Traffic safety programs for teens are often designed to help teens modify their own driving behavior to reduce risk of crashes. But we know that many teens have difficulty regulating their risk-taking behavior, and recent research is beginning to give us insight into why. Researchers are finding that the area of the brain that governs weighing consequences of one’s actions, suppressing impulses and organizing thoughts does not fully mature until about age 25. In addition, hormones are active and influencing the brain’s neurochemicals that regulate excitability and mood. This can result in thrill-seeking behavior and other experiences that create intense feelings, during years when the brain’s ability to make people more responsible is not yet fully mature. It’s also during these years that teenagers typically learn to drive.

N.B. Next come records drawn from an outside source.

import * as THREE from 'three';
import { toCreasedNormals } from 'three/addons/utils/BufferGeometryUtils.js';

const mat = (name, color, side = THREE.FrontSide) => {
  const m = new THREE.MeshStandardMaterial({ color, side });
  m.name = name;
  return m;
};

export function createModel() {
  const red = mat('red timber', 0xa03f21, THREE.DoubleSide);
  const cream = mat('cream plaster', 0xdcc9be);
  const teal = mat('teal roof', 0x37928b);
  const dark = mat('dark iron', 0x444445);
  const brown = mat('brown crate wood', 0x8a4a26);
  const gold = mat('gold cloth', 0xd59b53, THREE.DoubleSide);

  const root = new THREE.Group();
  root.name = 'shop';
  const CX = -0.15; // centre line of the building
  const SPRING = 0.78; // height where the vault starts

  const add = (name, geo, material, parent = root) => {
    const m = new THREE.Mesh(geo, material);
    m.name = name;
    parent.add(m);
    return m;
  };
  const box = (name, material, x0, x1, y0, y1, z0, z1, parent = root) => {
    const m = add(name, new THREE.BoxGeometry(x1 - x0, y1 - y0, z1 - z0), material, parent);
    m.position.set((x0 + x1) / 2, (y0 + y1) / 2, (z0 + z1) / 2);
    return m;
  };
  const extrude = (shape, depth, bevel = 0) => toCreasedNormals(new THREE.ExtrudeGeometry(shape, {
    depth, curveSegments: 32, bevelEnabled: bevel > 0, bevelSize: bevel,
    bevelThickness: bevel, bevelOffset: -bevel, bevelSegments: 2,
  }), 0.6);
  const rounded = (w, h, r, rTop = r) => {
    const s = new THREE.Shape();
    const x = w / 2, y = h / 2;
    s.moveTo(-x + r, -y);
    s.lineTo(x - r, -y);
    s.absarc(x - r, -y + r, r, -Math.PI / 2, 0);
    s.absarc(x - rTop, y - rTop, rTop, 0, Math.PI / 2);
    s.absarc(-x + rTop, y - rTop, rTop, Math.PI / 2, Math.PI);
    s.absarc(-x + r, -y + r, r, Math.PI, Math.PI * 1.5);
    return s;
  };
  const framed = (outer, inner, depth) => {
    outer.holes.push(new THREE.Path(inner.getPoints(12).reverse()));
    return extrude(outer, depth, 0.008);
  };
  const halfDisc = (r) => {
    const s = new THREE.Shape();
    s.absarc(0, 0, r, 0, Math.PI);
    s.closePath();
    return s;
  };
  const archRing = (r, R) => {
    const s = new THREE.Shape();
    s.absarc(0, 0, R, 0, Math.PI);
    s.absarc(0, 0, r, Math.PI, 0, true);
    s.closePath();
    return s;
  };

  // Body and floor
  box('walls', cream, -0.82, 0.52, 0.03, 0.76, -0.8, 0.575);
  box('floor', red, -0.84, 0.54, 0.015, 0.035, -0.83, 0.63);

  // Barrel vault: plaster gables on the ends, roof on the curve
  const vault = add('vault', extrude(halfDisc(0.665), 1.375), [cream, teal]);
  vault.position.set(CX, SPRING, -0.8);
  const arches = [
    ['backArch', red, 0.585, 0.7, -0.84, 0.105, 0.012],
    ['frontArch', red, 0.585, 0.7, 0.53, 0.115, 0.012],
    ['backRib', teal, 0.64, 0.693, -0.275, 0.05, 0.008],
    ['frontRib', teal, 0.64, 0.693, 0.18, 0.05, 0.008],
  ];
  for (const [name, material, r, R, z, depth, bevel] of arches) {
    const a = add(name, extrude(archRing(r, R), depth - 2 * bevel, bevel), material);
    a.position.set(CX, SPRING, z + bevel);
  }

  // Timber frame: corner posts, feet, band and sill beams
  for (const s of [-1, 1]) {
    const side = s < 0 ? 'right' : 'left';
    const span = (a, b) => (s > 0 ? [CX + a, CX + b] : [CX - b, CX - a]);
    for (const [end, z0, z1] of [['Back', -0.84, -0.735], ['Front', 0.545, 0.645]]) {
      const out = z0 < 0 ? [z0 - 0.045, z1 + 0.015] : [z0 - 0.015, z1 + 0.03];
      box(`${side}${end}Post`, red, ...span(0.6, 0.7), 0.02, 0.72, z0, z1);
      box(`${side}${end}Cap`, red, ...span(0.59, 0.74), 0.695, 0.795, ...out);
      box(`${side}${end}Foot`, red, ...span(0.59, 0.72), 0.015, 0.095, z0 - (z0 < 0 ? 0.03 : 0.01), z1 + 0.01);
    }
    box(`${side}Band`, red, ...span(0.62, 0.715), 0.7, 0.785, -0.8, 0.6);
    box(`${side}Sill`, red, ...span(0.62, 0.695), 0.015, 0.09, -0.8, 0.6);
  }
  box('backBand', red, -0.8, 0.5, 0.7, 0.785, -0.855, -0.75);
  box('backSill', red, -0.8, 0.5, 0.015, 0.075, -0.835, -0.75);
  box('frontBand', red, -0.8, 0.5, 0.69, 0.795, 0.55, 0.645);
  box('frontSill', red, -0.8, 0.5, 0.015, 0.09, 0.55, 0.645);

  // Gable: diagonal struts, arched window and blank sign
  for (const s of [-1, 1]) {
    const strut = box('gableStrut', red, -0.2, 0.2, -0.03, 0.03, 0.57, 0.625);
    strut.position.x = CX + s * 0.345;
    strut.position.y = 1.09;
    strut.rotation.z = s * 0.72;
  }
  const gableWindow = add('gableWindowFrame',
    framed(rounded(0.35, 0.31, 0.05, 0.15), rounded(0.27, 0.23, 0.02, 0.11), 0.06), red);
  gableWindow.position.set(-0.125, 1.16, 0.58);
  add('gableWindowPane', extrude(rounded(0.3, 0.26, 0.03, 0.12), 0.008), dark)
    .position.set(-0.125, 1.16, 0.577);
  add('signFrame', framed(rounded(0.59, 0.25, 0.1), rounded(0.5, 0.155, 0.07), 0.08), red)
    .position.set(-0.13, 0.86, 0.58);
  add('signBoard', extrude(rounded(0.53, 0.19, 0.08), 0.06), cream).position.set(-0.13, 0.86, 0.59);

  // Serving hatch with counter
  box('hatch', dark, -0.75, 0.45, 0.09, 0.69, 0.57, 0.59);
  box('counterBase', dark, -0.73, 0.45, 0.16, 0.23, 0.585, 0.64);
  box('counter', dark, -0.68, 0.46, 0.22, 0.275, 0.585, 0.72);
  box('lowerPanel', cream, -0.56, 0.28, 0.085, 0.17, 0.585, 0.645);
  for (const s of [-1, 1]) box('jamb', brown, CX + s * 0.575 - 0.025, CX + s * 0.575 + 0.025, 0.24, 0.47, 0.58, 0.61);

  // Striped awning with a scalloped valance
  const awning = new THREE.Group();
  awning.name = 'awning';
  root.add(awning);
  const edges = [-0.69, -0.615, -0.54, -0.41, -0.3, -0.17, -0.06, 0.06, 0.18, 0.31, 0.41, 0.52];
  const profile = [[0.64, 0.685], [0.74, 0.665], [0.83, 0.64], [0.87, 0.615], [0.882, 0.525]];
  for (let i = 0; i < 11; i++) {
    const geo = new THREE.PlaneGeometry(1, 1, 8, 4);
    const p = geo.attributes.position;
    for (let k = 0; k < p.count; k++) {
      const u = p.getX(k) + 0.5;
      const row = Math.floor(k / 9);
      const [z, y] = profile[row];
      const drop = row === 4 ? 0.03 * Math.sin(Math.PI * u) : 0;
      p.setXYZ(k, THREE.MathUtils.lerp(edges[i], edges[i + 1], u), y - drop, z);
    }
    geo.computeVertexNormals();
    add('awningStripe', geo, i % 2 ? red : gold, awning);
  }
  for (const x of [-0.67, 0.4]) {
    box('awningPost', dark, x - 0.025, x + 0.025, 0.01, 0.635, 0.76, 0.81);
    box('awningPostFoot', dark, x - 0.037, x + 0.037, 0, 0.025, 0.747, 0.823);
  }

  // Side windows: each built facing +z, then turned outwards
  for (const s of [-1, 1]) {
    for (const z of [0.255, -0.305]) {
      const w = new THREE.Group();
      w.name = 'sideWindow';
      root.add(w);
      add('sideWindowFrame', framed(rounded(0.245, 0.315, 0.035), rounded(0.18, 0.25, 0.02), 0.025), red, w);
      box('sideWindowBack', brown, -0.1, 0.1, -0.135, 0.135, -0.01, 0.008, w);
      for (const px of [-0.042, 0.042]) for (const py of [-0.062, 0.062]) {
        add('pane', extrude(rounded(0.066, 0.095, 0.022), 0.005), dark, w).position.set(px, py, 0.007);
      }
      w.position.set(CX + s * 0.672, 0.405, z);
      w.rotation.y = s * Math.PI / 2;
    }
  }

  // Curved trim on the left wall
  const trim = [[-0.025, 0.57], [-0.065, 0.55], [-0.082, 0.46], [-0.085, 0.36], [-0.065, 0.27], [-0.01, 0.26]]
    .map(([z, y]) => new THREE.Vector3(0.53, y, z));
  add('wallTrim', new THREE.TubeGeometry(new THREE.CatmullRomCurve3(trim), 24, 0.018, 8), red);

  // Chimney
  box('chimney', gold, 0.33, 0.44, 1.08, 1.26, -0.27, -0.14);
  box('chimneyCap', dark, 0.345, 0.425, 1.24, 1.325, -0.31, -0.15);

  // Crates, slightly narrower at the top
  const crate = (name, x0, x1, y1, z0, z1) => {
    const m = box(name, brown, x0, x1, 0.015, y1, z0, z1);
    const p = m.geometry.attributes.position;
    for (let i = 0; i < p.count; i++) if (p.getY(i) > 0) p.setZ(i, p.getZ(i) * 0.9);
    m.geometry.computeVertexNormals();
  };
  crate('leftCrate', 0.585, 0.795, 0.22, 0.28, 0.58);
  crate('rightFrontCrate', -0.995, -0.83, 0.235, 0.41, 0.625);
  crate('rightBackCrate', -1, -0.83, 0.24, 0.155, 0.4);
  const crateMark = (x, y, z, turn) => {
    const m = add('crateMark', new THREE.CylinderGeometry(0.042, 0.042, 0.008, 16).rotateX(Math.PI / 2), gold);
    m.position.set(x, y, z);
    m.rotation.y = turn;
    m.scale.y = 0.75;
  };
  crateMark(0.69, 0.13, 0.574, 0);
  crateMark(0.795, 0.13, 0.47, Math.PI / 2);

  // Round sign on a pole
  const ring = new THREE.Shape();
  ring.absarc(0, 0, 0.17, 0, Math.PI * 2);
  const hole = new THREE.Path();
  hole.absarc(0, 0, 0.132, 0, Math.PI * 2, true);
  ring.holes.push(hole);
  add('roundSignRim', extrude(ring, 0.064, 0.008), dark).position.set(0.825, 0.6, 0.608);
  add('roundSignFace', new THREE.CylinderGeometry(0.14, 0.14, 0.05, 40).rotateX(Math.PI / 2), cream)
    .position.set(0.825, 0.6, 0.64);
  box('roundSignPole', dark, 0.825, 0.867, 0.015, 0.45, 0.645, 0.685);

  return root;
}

A balanced approach to traffic safety for young drivers should not depend entirely on teens regulating their own driving behavior. Many factors influence teen driving, including friends and peer pressure, a belief in invincibility, and physiological changes. Alive at 25 can help teens deal with these issues that can influence their driving behavior. Find an Alive at 25 course in your area.
Driver education programs can prepare young people to drive and can play a role in helping teens to begin developing driving skills. However, completion of driver education does not mean that teens are then ready to manage a full range of driving challenges. What research shows is more important to safe driving is the opportunity to improve driving skills through gradual exposure to increasingly-challenging driving tasks. Teens become safer drivers as they build driving experience and develop safe driving habits and behaviors.
Driver education can help provide the foundation for safe behaviors through knowledge and practicing beginning skills. Driver education should be viewed as the beginning of a process through which teens learn valuable driving skills and the experience necessary to make them safe drivers. Parents should not rely solely on driver education to provide teens the significant knowledge and experience that they need to become safe drivers. Too often, completing driver education is viewed as the end of the learning process, rather than the beginning. In some states, the completion of driver education qualifies a teen for full driving privileges. The National Safety Council believes this is not a wise approach. Research has shown that significant hours of behind-the-wheel experience are necessary to reduce crash involvement risk. In the process of obtaining that experience through the first two years of driving, the risk of crash involvement can be reduced through state-imposed graduated licensing and parental restrictions.
View information on Driver Education Courses available in your area.